John Heartfield, 1928. © The Heartfield Community of Heirs / DACS 2019 

ANOTHER EYE is our Winter / Spring programme celebrating photography by refugees and migrants to Britain from the 1930s to today. 


Open now until 1 February 2020

20.12.19 - 07.01.21

Tues-Sat: 11.00-18.00 
Thurs 11.00-20.00

Revisiting the father of photomontage, John Heartfield. Armed with scissors, paste and acerbic wit, Heartfield used art as a political weapon. Risking his life under Hitler’s Third Reich, he subverted Nazi imagery to reveal the political threats of 1930s Germany.

80 years since the outbreak of World War Two, Heartfield’s work foregrounds the need for artistic agitation in challenging times. His striking photomontages offer inspiration in our own era of rising far-right politics, racism and the blurring of fact and fake news.

33 of Heartfield's scathingly satirical artworks are shown alongside a fascinating collection of historic artefacts.



22 January
From Heartfield to Memes: Lessons from History Sabine Kriebel (University College Cork) discusses the significance of John Heartfield's mass-circulation photomontages in today's era of the meme. Book here

18.00 - 20.00 

05 December
Pop in and meet the curators, who will be on hand to share insights into Heartfield's work. 
Apologies, this event has been cancelled.

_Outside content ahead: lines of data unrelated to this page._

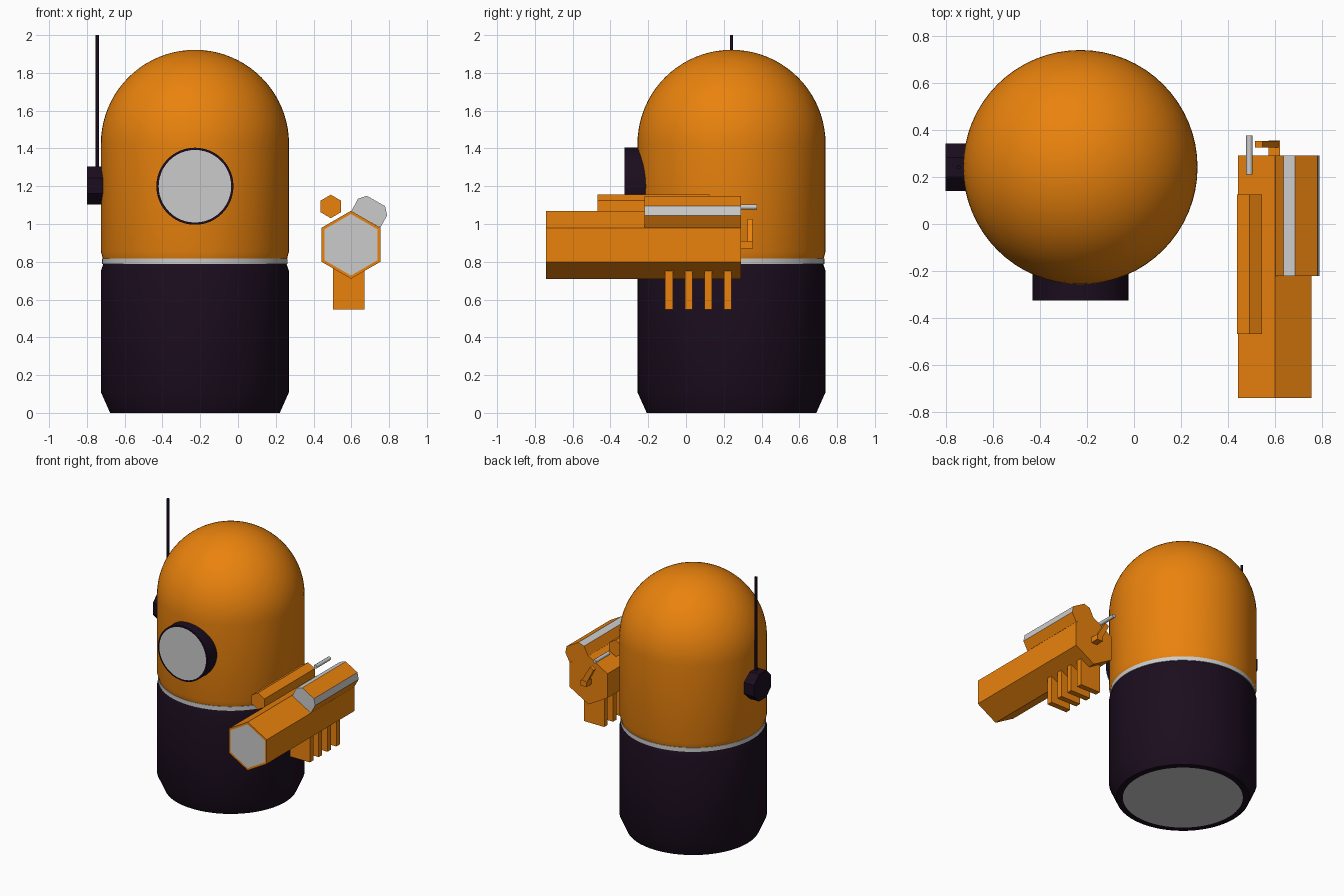
import bpy, bmesh
from math import sin, cos, pi, radians
from mathutils import Vector, Matrix

if "Cube" in bpy.data.objects:
    bpy.data.objects.remove(bpy.data.objects["Cube"])


def material(name, color):
    m = bpy.data.materials.new(name)
    m.diffuse_color = (*color, 1)
    m.use_nodes = True
    m.node_tree.nodes["Principled BSDF"].inputs["Base Color"].default_value = m.diffuse_color
    return m


ORANGE = material("orange", (0.82, 0.225, 0.004))
DARK = material("dark", (0.011, 0.004, 0.013))
GREY = material("grey", (0.8, 0.8, 0.8))
BX, BY, R = -0.228, 0.241, 0.498      # body axis and radius


def finish(bm, name, mats, smooth=None):
    bmesh.ops.recalc_face_normals(bm, faces=bm.faces)
    me = bpy.data.meshes.new(name)
    bm.to_mesh(me)
    bm.free()
    ob = bpy.data.objects.new(name, me)
    bpy.context.collection.objects.link(ob)
    for m in mats:
        me.materials.append(m)
    if smooth:
        bpy.ops.object.select_all(action='DESELECT')
        ob.select_set(True)
        bpy.context.view_layer.objects.active = ob
        bpy.ops.object.shade_smooth_by_angle(angle=radians(smooth))
    return ob


def lathe(name, profile, mats, grey_first=False, n=64):
    """Revolve (radius, z) points about the body axis."""
    bm = bmesh.new()
    rings = []
    for r, z in profile:
        if r < 1e-5:
            rings.append([bm.verts.new((BX, BY, z))] * n)
        else:
            rings.append([bm.verts.new((BX + r * cos(2 * pi * i / n),
                                        BY + r * sin(2 * pi * i / n), z)) for i in range(n)])
    for k, (a, b) in enumerate(zip(rings, rings[1:])):
        for i in range(n):
            j = (i + 1) % n
            f = bm.faces.new(list(dict.fromkeys((a[i], a[j], b[j], b[i]))))
            f.material_index = 1 if grey_first and k == 0 else 0
    return finish(bm, name, mats, 30)


def prism(name, pts, y0, y1, mats, inset=None, grey_sides=(), smooth=None):
    """Extrude an (x, z) outline along y; optional grey front with rim width inset."""
    bm = bmesh.new()
    a = [bm.verts.new((x, y0, z)) for x, z in pts]
    b = [bm.verts.new((x, y1, z)) for x, z in pts]
    front = bm.faces.new(a)
    bm.faces.new(b[::-1])
    n = len(pts)
    for i in range(n):
        j = (i + 1) % n
        f = bm.faces.new((a[i], b[i], b[j], a[j]))
        f.material_index = int(i in grey_sides)
    if inset is not None:
        bm.normal_update()
        if inset > 0:
            bmesh.ops.inset_region(bm, faces=[front], thickness=inset, use_even_offset=True)
        front.material_index = 1
    return finish(bm, name, mats, smooth)


def ngon(cx, cz, r, n, start=0.0):
    return [(cx + r * cos(start + 2 * pi * i / n), cz + r * sin(start + 2 * pi * i / n))
            for i in range(n)]


def rect(x0, x1, z0, z1):
    return [(x0, z0), (x1, z0), (x1, z1), (x0, z1)]


def rod(name, p, q, r, n, mat, smooth=None, twist=0.0):
    bm = bmesh.new()
    p, q = Vector(p), Vector(q)
    rot = (q - p).to_track_quat('Z', 'Y').to_matrix().to_4x4()
    bmesh.ops.create_cone(bm, cap_ends=True, segments=n, radius1=r, radius2=r,
                          depth=(q - p).length,
                          matrix=Matrix.Translation((p + q) / 2) @ rot
                          @ Matrix.Rotation(twist, 4, 'Z'))
    return finish(bm, name, [mat], smooth)


# Capsule body: dark base, grey trim, domed orange top
lathe("lower_body", [(0, 0), (0.405, 0), (0.449, 0.0), (R, 0.11),
                     (R, 0.75), (0.485, 0.79), (0, 0.79)], [DARK, GREY], grey_first=True)
lathe("trim_band", [(0, 0.787), (0.491, 0.787), (0.491, 0.817), (0, 0.817)], [GREY])
dome = [(R * cos(pi / 2 * i / 20), 1.424 + R * sin(pi / 2 * i / 20)) for i in range(20)]
lathe("upper_body", [(0, 0.815), (0.487, 0.815), (R, 0.855)] + dome + [(0, 1.424 + R)], [ORANGE])

# Round eye with dark housing
prism("eye", ngon(BX, 1.2, 0.204, 48), -0.325, -0.12, [DARK, GREY], inset=0.012, smooth=30)

# Side antenna and its octagonal mount
rod("antenna_mount", (-0.8, BY, 1.203), (-0.70, BY, 1.203), 0.109, 8, DARK, twist=pi / 8)
rod("antenna", (-0.745, BY, 1.2), (-0.745, BY, 2.0), 0.009, 8, DARK, 50)

# Blaster barrel with grey muzzle
prism("blaster_barrel", ngon(0.598, 0.89, 0.18, 6, pi / 2), -0.74, 0.292,
      [ORANGE, GREY], inset=0.015)
# Upper housing on the barrel's right shoulder, with grey bevels
prism("blaster_housing", [(0.60, 1.067), (0.635, 1.134), (0.683, 1.149),
                          (0.779, 1.094), (0.789, 1.045), (0.754, 0.981)], -0.22, 0.292,
      [ORANGE, GREY], inset=0, grey_sides=(1, 3))
# Left sight tube and rear pin
prism("sight_tube", ngon(0.491, 1.093, 0.062, 6, pi / 2), -0.468, 0.125, [ORANGE])
rod("rear_pin", (0.49, 0.21, 1.09), (0.49, 0.375, 1.09), 0.014, 8, GREY, 50)
# Rear lever: stub plus slanted arm
prism("lever_stub", rect(0.572, 0.62, 0.87, 0.91), 0.285, 0.355, [ORANGE])
prism("lever_arm", [(0.578, 0.89), (0.614, 0.908), (0.545, 1.026), (0.515, 1.010)],
      0.325, 0.352, [ORANGE])
# Grip fins under the barrel
for i in range(4):
    y = -0.11 + 0.1035 * i
    prism(f"grip_fin_{i + 1}", rect(0.504, 0.669, 0.548, 0.80), y, y + 0.041, [ORANGE])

The exhibition will still remain open until 8.30pm. 

19 December 
A final chance to view the exhibition before we close for the festive season. 


21 November
Trademark John Heartfield Professor Andres Zervigon shared John Heartfield's journey from advertising student to political photomontage artist. 

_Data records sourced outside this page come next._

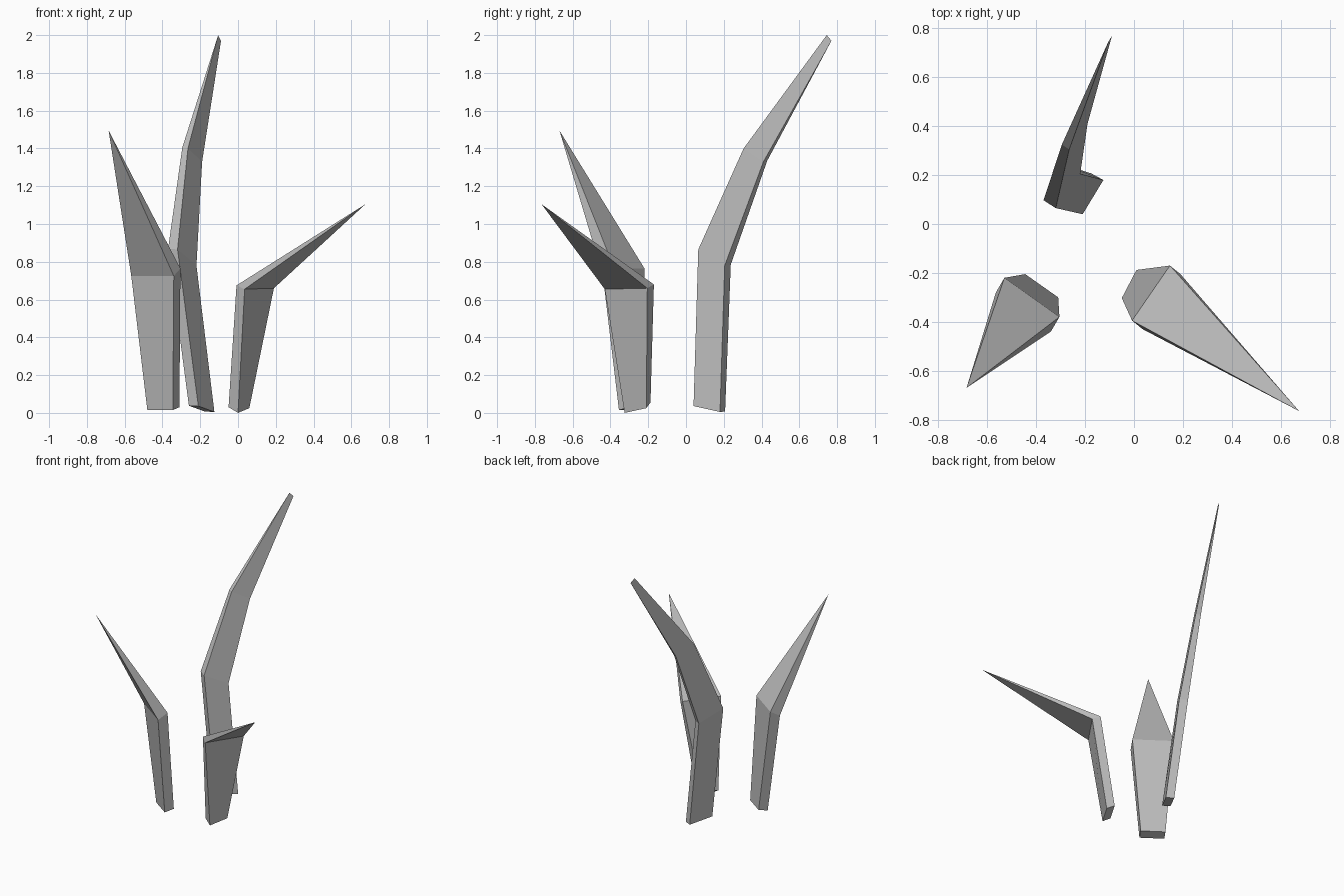
import bpy
import bmesh
from mathutils import Vector

default_cube = bpy.data.objects.get("Cube")
if default_cube:
    bpy.data.objects.remove(default_cube, do_unlink=True)

# One plain grey for every blade
grey = bpy.data.materials.new("blade_grey")
grey.use_nodes = True
colour = (0.5, 0.5, 0.5, 1)
grey.diffuse_color = colour
grey.node_tree.nodes["Principled BSDF"].inputs["Base Color"].default_value = colour


def make_blade(name, sections):
    """Loft a flat blade through sections of (first edge, second edge, thickness)."""
    bm = bmesh.new()
    rings = []
    for first, second, thickness in sections:
        a, b, t = Vector(first), Vector(second), Vector(thickness)
        rings.append([bm.verts.new(p) for p in (a, b, b + t, a + t)])

    # Base cap and side walls
    bm.faces.new(rings[0])
    for lower, upper in zip(rings, rings[1:]):
        for i in range(4):
            j = (i + 1) % 4
            bm.faces.new((lower[i], lower[j], upper[j], upper[i]))

    # Collapse the last section into the sharp tip
    bmesh.ops.remove_doubles(bm, verts=bm.verts[:], dist=0.0005)
    bmesh.ops.recalc_face_normals(bm, faces=bm.faces[:])

    mesh = bpy.data.meshes.new(name)
    bm.to_mesh(mesh)
    bm.free()
    mesh.materials.append(grey)
    blade = bpy.data.objects.new(name, mesh)
    bpy.context.scene.collection.objects.link(blade)
    return blade


no_thickness = (0, 0, 0)

# Tall blade curving backwards, ending in a narrow chisel edge
make_blade("tall_back_blade", [
    ((-0.21, 0.04, 0.036), (-0.125, 0.18, 0.005), (-0.05, 0.027, 0.002)),
    ((-0.32, 0.065, 0.865), (-0.22, 0.205, 0.78), (-0.05, 0.032, 0.005)),
    ((-0.265, 0.305, 1.4), (-0.19, 0.41, 1.33), (-0.03, 0.02, 0.005)),
    ((-0.105, 0.745, 2), (-0.09, 0.77, 1.97), no_thickness),
])

# Broad blade leaning forwards to the right
right_tip = (-0.685, -0.67, 1.495)
make_blade("right_front_blade", [
    ((-0.48, -0.26, 0.015), (-0.345, -0.355, 0.015), (0.035, 0.055, 0.015)),
    ((-0.565, -0.28, 0.725), (-0.34, -0.44, 0.725), (0.035, 0.06, 0.04)),
    (right_tip, right_tip, no_thickness),
])

# Short blade bent sharply forwards to the left
left_tip = (0.675, -0.765, 1.105)
make_blade("left_front_blade", [
    ((0, -0.325, 0), (0.06, -0.21, 0.025), (-0.05, 0.022, 0.03)),
    ((0.035, -0.43, 0.655), (0.19, -0.205, 0.66), (-0.043, 0.035, 0.02)),
    (left_tip, left_tip, no_thickness),
])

14 November
Peter Kennard: Visual Dissent Renowned photomontage artist Peter Kennard joined us to discuss his new book and the influence of John Heartfield upon his work. 


Part of Insiders/Outsiders Festival, which celebrates the contribution of refugees from Nazi Europe to British culture. The exhibition is curated by Four Corners and John Hyatt, Director of The Institute of Art and Technology, Liverpool John Moores University.

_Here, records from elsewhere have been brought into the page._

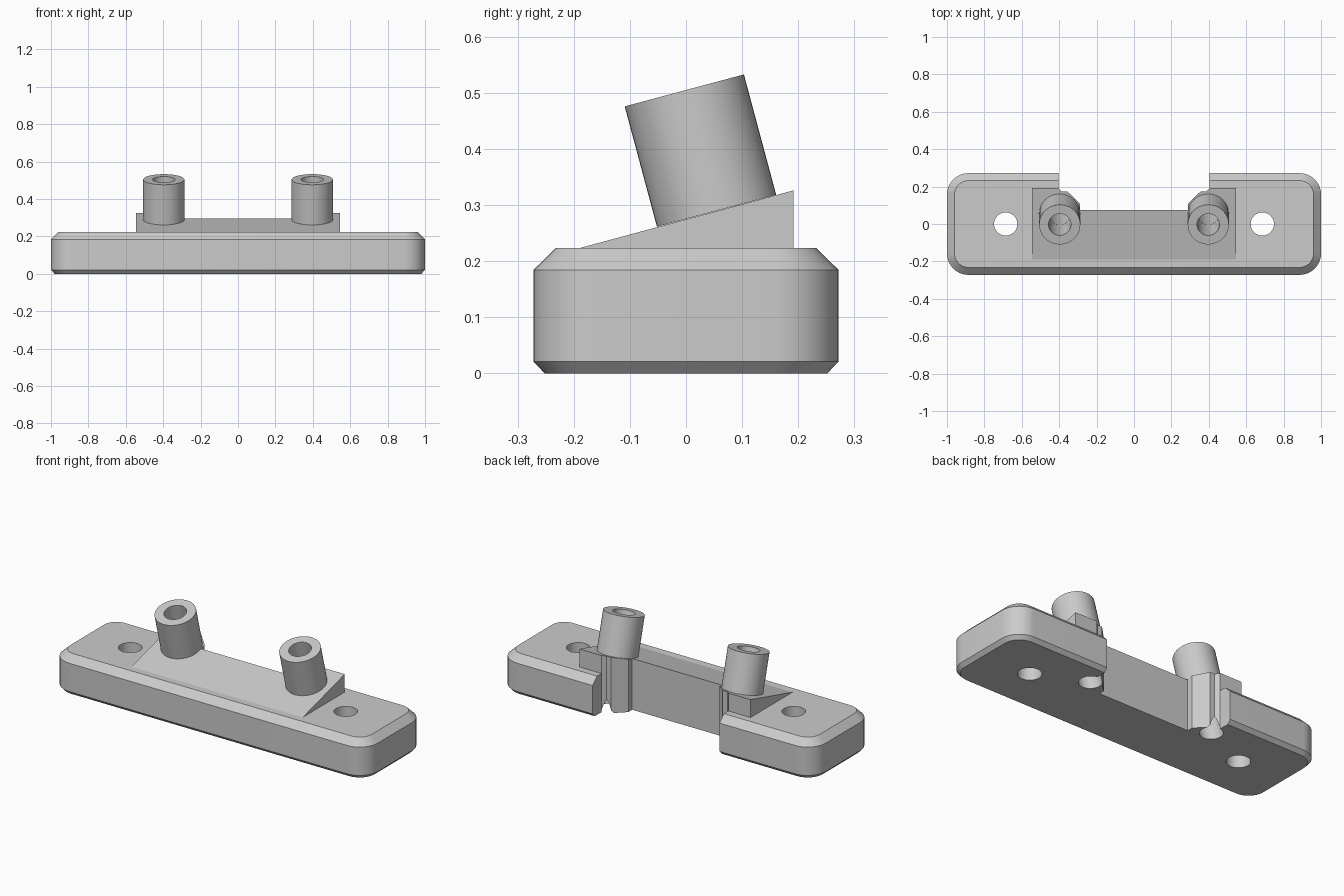
import bpy, bmesh, math
from mathutils import Matrix, Vector

cube = bpy.data.objects.get("Cube")
if cube:
    bpy.data.objects.remove(cube, do_unlink=True)

grey = bpy.data.materials.new("light_grey")
grey.use_nodes = True
colour = (0.6, 0.6, 0.6, 1)
grey.diffuse_color = colour
grey.node_tree.nodes["Principled BSDF"].inputs["Base Color"].default_value = colour

HALF_X, HALF_Y, TOP = 1.0, 0.272, 0.223
TILT = math.radians(15)
AXIS = Vector((0, -math.sin(TILT), math.cos(TILT)))
TUBE_X, TUBE_R, BORE_R = 0.397, 0.11, 0.06
TUBE_TOP_Z, TUBE_LENGTH = 0.504, 0.222


def add_object(name, bm):
    bmesh.ops.recalc_face_normals(bm, faces=bm.faces)
    mesh = bpy.data.meshes.new(name)
    bm.to_mesh(mesh)
    bm.free()
    mesh.materials.append(grey)
    obj = bpy.data.objects.new(name, mesh)
    bpy.context.collection.objects.link(obj)
    return obj


def loft(name, rings):
    """Skin a stack of matching closed rings and cap both ends."""
    bm = bmesh.new()
    loops = [[bm.verts.new(p) for p in ring] for ring in rings]
    for low, high in zip(loops, loops[1:]):
        for i in range(len(low)):
            j = (i + 1) % len(low)
            bm.faces.new((low[i], low[j], high[j], high[i]))
    bm.faces.new(loops[0])
    bm.faces.new(loops[-1])
    return add_object(name, bm)


def rounded_ring(inset, z, radius=0.115, steps=10):
    r = radius - inset
    ring = []
    for corner, (sx, sy) in enumerate([(1, 1), (-1, 1), (-1, -1), (1, -1)]):
        for i in range(steps + 1):
            a = (corner + i / steps) * math.pi / 2
            ring.append((sx * (HALF_X - radius) + r * math.cos(a),
                         sy * (HALF_Y - radius) + r * math.sin(a), z))
    return ring


def cylinder(name, centre, radius, length, tilt=0.0):
    bm = bmesh.new()
    matrix = Matrix.Translation(centre) @ Matrix.Rotation(tilt, 4, 'X')
    bmesh.ops.create_cone(bm, cap_ends=True, segments=48, radius1=radius,
                          radius2=radius, depth=length, matrix=matrix)
    return add_object(name, bm)


def cut(obj, cutters):
    for cutter in cutters:
        mod = obj.modifiers.new("cut", 'BOOLEAN')
        mod.operation = 'DIFFERENCE'
        mod.solver = 'EXACT'
        mod.object = cutter
    graph = bpy.context.evaluated_depsgraph_get()
    mesh = bpy.data.meshes.new_from_object(obj.evaluated_get(graph))
    obj.modifiers.clear()
    obj.data = mesh


# Rounded base with chamfered rims
base = loft("base", [rounded_ring(0.02, 0), rounded_ring(0, 0.021),
                     rounded_ring(0, 0.184), rounded_ring(0.04, TOP)])

# Sloped wedge on top of the base
wedge_profile = [(-0.19, TOP), (0.192, TOP), (0.192, 0.326)]
wedge = loft("wedge", [[(x, y, z) for y, z in wedge_profile]
                       for x in (-0.545, 0.545)])

# Rear notch that leaves a faceted boss behind each tube
half = [(0.404, 0.4), (0.404, 0.19), (0.385, 0.173), (0.355, 0.173),
        (0.29, 0.11), (0.29, 0.075)]
outline = half + [(-x, y) for x, y in reversed(half)]
notch = loft("notch_cutter", [[(x, y, z) for x, y in outline]
                              for z in (-0.1, 0.6)])

# Tilted tubes, their bores, and the upright screw holes
tubes, bores, screws = [], [], []
for side, sign in (("left", 1), ("right", -1)):
    top = Vector((sign * TUBE_X, -0.003, TUBE_TOP_Z))
    tubes.append(cylinder(side + "_tube", top - AXIS * TUBE_LENGTH / 2,
                          TUBE_R, TUBE_LENGTH, TILT))
    bores.append(cylinder(side + "_bore_cutter", top - AXIS * 0.25,
                          BORE_R, 0.9, TILT))
    screws.append(cylinder(side + "_screw_cutter", (sign * 0.686, 0, 0.1),
                           0.062, 0.6))

cut(base, [notch] + bores + screws)
cut(wedge, [notch] + bores)
for tube, bore in zip(tubes, bores):
    cut(tube, [bore])

for helper in [notch] + bores + screws:
    bpy.data.objects.remove(helper, do_unlink=True)

# Smooth the round walls, keep the chamfers crisp
bpy.ops.object.select_all(action='DESELECT')
for obj in [base, wedge] + tubes:
    obj.select_set(True)
bpy.context.view_layer.objects.active = base
bpy.ops.object.shade_smooth_by_angle(angle=math.radians(30))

February - May 2020 

This exhibition brings together work by Dorothy Bohm, Gerti Deutsch and Lotte Meitner-Graf alongside lesser-known women photographers who came to Britain as refugees in the 1930s. 

Showcasing portraiture, photo-stories and East End street photography, the exhibition will reflect upon these artists' representations of 'Britishness', considering how their experience as female outsiders shaped their images. It will be accompanied by a one-day Symposium, delivered in partnership with Birkbeck. Further details coming soon.

A public talks programme will collaborate with Fast Forward Women in Photography to explore the work of contemporary women photographers from migrant and displaced backgrounds.  

More details coming soon. 

Supported using public funding by the National Lottery through Arts Council England, the Barry Amiel & Norman Melburn Trust and the Paul Mellon Centre.

Further information and work by John Heartfield can be found at Akademie der Künste archives and The Official John Heartfield Exhibition, a website curated by John Heartfield's grandson, John J Heartfield.